“After more than 20 years with SAP, I have decided that it is time for me to begin the next phase of my career, closer to my family,” Snabe said in a statement. “What the entire SAP team has achieved since 2010 is remarkable, and the momentum we have built is now driving the transformation of the industry.”
Snabe and McDermott were appointed co-CEOs in February 2010 after CEO Leo Apotheker was forced out of the job. Apotheker went on to become CEO of Hewlett-Packard but left after a short and rocky run, while McDermott and Snabe presided over a repositioning of SAP that included a string of large acquisitions and the release of its HANA in-memory database platform, which is at the centre of all SAP product development moving forward.

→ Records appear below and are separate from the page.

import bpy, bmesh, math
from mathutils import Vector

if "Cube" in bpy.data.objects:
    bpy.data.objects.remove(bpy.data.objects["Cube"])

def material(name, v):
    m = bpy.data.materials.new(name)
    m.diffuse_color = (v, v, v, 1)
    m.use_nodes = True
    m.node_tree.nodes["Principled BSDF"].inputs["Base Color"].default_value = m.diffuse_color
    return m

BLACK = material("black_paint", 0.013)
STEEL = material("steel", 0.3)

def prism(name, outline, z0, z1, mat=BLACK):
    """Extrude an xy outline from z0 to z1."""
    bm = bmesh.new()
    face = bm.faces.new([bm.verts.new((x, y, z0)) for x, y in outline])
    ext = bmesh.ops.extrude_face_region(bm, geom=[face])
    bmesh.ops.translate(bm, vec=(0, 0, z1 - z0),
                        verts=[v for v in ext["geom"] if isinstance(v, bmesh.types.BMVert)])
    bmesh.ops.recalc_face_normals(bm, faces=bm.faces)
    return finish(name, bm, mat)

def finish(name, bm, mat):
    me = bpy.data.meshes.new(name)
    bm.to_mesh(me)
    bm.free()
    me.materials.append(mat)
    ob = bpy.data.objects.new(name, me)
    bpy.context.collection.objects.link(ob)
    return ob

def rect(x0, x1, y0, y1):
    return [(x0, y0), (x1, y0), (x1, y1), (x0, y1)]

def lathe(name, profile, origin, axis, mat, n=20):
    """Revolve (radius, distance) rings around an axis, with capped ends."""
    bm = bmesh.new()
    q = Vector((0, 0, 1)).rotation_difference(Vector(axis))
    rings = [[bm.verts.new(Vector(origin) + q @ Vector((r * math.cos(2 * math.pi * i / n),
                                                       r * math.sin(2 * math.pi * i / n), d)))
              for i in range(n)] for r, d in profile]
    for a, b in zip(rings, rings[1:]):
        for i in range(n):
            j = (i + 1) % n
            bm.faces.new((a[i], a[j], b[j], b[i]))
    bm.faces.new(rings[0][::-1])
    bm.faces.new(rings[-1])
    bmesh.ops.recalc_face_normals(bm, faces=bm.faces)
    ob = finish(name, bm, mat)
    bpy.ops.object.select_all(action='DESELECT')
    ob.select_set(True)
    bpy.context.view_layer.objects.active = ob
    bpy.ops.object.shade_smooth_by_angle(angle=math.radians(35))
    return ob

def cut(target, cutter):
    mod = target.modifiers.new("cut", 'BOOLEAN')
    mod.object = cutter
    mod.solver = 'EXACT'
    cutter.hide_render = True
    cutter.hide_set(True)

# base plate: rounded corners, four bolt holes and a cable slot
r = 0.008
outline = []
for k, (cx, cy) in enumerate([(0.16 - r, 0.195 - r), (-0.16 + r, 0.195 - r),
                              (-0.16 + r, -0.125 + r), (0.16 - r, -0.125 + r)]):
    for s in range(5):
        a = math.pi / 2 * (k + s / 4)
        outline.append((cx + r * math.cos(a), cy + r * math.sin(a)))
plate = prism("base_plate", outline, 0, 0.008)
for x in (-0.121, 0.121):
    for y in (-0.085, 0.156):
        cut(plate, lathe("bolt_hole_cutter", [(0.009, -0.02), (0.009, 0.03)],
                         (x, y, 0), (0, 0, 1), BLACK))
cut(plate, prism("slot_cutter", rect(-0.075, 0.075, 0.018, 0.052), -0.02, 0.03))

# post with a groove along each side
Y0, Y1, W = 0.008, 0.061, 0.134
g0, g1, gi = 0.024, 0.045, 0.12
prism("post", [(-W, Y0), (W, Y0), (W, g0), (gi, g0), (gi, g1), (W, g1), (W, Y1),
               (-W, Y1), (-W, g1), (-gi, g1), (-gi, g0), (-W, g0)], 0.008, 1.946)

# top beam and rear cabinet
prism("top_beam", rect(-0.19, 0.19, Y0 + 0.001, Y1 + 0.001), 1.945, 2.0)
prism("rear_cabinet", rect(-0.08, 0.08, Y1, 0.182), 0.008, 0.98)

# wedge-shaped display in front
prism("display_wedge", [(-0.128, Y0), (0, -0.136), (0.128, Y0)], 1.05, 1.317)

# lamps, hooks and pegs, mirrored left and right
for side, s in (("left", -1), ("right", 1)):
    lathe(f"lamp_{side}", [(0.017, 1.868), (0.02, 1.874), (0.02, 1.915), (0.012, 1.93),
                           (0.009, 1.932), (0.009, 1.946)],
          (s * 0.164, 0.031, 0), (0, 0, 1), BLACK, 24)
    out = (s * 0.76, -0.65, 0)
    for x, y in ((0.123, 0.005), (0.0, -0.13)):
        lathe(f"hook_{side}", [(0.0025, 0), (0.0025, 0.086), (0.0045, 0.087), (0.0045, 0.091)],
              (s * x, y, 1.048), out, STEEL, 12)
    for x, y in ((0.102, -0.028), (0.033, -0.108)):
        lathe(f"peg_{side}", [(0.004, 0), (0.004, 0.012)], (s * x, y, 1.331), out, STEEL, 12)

“I am incredibly proud of what Jim and Bill have achieved together since they took the lead as co-CEOs in February 2010,” SAP co-founder and supervisory board chairman Hasso Plattner said in a statement. “With two of the best leaders in the industry, now I can look to bring Jim’s experience and energy to the SAP supervisory board, and be sure SAP is firmly in the hands of a visionary leader with Bill as sole CEO.”
McDermott and Snabe often spoke of their relationship in positive terms, but of late Snabe seemed to fall into the background somewhat. Upon taking the jobs, the co-CEOs took up clearly defined roles, with the gregarious McDermott focused on sales while Snabe oversaw product development.

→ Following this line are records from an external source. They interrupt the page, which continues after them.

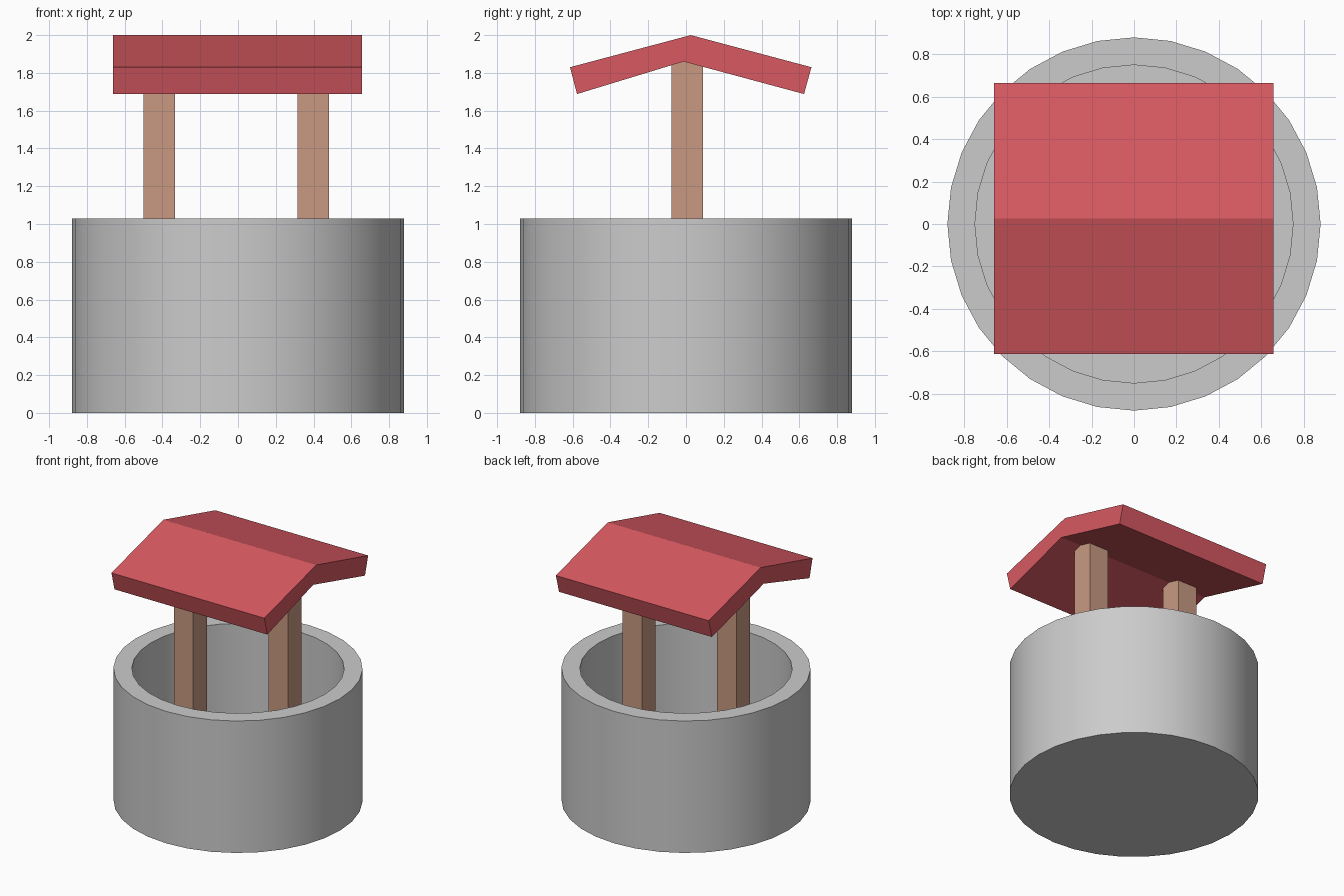
import bpy, bmesh, math

if "Cube" in bpy.data.objects:
    bpy.data.objects.remove(bpy.data.objects["Cube"])

SEGMENTS = 32


def material(name, color):
    mat = bpy.data.materials.new(name)
    mat.diffuse_color = color
    mat.use_nodes = True
    mat.node_tree.nodes["Principled BSDF"].inputs["Base Color"].default_value = mat.diffuse_color
    return mat


def add_object(name, bm, mat=None):
    bmesh.ops.recalc_face_normals(bm, faces=bm.faces)
    mesh = bpy.data.meshes.new(name)
    bm.to_mesh(mesh)
    bm.free()
    obj = bpy.data.objects.new(name, mesh)
    bpy.context.collection.objects.link(obj)
    if mat:
        mesh.materials.append(mat)
    return obj


wood = material("wood", (0.58, 0.32, 0.22, 1))
red = material("red_roof", (0.68, 0.1, 0.12, 1))

# Stone wall: cup profile lathed around z, closed bottom and inner floor
bm = bmesh.new()
rings = []
for r, z in [(0.88, 0), (0.88, 1.028), (0.75, 1.028), (0.75, 0.13)]:
    rings.append([bm.verts.new((r * math.cos(2 * math.pi * i / SEGMENTS),
                                r * math.sin(2 * math.pi * i / SEGMENTS), z))
                  for i in range(SEGMENTS)])
for a, b in zip(rings, rings[1:]):
    for i in range(SEGMENTS):
        j = (i + 1) % SEGMENTS
        bm.faces.new((a[i], a[j], b[j], b[i]))
bm.faces.new(rings[0])
bm.faces.new(rings[-1])
wall = add_object("well_wall", bm)
bpy.context.view_layer.objects.active = wall
wall.select_set(True)
bpy.ops.object.shade_smooth_by_angle(angle=math.radians(30))

# Two square posts standing on the well floor and running into the roof
for name, x in (("left_post", -0.416), ("right_post", 0.399)):
    bm = bmesh.new()
    bmesh.ops.create_cube(bm, size=1)
    bottom, top = 0.13, 1.9
    bmesh.ops.scale(bm, vec=(0.167, 0.167, top - bottom), verts=bm.verts)
    bmesh.ops.translate(bm, vec=(x, 0.007, (top + bottom) / 2), verts=bm.verts)
    add_object(name, bm, wood)

# Pitched roof: chevron profile extruded along x
profile = [(-0.614, 1.83), (-0.577, 1.688), (-0.013, 1.86),
           (0.625, 1.688), (0.664, 1.83), (0.025, 2.0)]
bm = bmesh.new()
left = [bm.verts.new((-0.661, y, z)) for y, z in profile]
right = [bm.verts.new((0.657, y, z)) for y, z in profile]
for i in range(6):
    j = (i + 1) % 6
    bm.faces.new((left[i], left[j], right[j], right[i]))
# Each end is split at the ridge into two quads
for end in (left, right):
    bm.faces.new((end[0], end[1], end[2], end[5]))
    bm.faces.new((end[5], end[2], end[3], end[4]))
add_object("roof", bm, red)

“As co-CEOs, we have a proven track record of making bold decisions that set SAP and our customers up for value and growth,” McDermott said in a statement Sunday. “The proposed set-up, with Jim joining the supervisory board, builds on the strength of our partnership and personal friendship, and will make SAP an even stronger company.”
But a major shift seemed imminent earlier this year, when SAP executive board member Vishal Sikka was placed in charge of all SAP software development, seemingly leaving Snabe without a clear operational role at the company.
“Snabe’s move to the supervisory board reflects a need for two things,” said analyst Ray Wang , CEO of Constellation Research. The first is “a shift to more hardcore technology development – that’s [Sikka].”
The second is “a realisation that innovation is happening faster outside of Germany than in Germany,” Wang added. Sikka is based in Palo Alto.
Meanwhile, SAP’s decision to have Snabe join the supervisory board is a reflection of the valuable role he’s played as co-CEO.
“Snabe has done a great job re-focusing the company to verticals and industries,” Wang said. “He’s also been seen as the diplomat within SAP.”
While SAP’s announcement Sunday explicitly stated that McDermott would become sole CEO, there’s a chance SAP will preserve the dual leadership format, according to Wang.
“There is a need for faster pace of innovation and also a greater alignment with the needs of the customer base,” Wang added. “We wouldn’t be surprised if Vishal is named to co-CEO in six to nine months as he’s a good counterweight to McDermott’s sales and business acumen.”
SAP is expected to discuss the leadership changes further during a conference call on Monday.